"Map of Passes in the Sierra Nevada from Walker's Pass to the Coast Range; from Explorations and Surveys Made Under the Direction of the Hon. Jefferson Davis, Secretary of War...", Williamson, R. S. (Lt.)
Period: 1853 (dated)
Publication: U.S. Pacific Railroad Surveys
Color: Black & White
20.2 x 30.5 inches
51.3 x 77.5 cm
During the 1850s, the U.S. government sponsored an extensive series of expeditions designed to gather information on the vast new territories that had been acquired in western North America. The discovery of gold in California further stimulated westward traffic and heightened the need for a faster and more convenient way to bring the far-flung parts of the country together. In 1853 Congress commissioned the Army's Topographic Bureau to conduct a series of surveys to find a suitable route for a transcontinental railroad. There were six major expeditions; five of them covered the area between the Great Plains and west coast, and the sixth explored the coastal states of California and Oregon. All of these expeditions were accompanied by naturalists and artists to document the landscape, flora and fauna along the route.
The reports, maps and lithographs were published in the 13 volume report "Explorations and Surveys to ascertain the most practicable and economical route for a Railroad from the Mississippi river to the Pacific Ocean."

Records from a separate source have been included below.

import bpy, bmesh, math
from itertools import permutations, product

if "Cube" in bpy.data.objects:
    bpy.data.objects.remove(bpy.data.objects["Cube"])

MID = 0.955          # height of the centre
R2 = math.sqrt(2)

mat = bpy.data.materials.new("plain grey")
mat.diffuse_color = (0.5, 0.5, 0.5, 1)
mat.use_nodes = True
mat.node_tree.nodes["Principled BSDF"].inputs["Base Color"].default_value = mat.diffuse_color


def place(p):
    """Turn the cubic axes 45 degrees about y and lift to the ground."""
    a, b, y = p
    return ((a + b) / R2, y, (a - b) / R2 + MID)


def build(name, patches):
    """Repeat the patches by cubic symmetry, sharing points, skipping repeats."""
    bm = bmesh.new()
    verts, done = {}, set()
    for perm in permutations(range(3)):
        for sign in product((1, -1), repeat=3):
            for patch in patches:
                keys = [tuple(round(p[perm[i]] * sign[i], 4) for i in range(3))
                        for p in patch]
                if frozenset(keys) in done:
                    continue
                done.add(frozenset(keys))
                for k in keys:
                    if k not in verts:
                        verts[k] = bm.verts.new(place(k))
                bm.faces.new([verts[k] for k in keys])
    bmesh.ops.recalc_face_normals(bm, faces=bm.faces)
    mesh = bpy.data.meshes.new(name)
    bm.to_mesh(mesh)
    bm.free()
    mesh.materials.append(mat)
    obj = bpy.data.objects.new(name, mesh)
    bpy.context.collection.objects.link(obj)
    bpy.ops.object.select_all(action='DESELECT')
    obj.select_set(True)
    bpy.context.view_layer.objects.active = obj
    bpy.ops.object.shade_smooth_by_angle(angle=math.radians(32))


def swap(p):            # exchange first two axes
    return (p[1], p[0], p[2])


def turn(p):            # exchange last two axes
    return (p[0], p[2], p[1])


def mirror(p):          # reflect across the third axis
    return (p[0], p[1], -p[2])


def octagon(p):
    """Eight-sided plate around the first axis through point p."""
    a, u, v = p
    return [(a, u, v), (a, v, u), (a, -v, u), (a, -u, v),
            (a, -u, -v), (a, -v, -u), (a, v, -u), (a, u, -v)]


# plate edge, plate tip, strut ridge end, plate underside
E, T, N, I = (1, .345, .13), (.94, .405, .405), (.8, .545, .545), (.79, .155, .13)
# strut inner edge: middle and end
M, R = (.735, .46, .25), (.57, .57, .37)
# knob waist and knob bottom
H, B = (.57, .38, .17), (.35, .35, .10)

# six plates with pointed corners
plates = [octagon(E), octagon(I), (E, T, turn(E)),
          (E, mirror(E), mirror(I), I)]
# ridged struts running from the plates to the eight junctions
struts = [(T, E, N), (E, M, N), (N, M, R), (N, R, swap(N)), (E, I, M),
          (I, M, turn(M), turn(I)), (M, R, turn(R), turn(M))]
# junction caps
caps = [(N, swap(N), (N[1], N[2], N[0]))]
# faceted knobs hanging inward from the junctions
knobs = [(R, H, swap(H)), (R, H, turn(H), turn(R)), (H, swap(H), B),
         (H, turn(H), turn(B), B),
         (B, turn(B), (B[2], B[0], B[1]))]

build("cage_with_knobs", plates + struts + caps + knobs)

This detailed map of the region centers on Tejon Pass, including the Tulare Valley, and the Kern and Buenavista Lakes. Walker's Pass, Hum-pah-map Pass, Tah-ee-chay-pay Pass, Tejon Pass, Arroyo de las Uvas, Arroyo de San Arminio, and Fremont's route through the region are located. A wagon road through Tejon Pass and a new pass leading to Los Angeles are also identified, and topography is denoted through finely engraved hachure.
Issued folding, with light to moderate toning along the folds, short separations at the fold intersections and along the edges of the sheet, and two short tears confined to the left blank margin.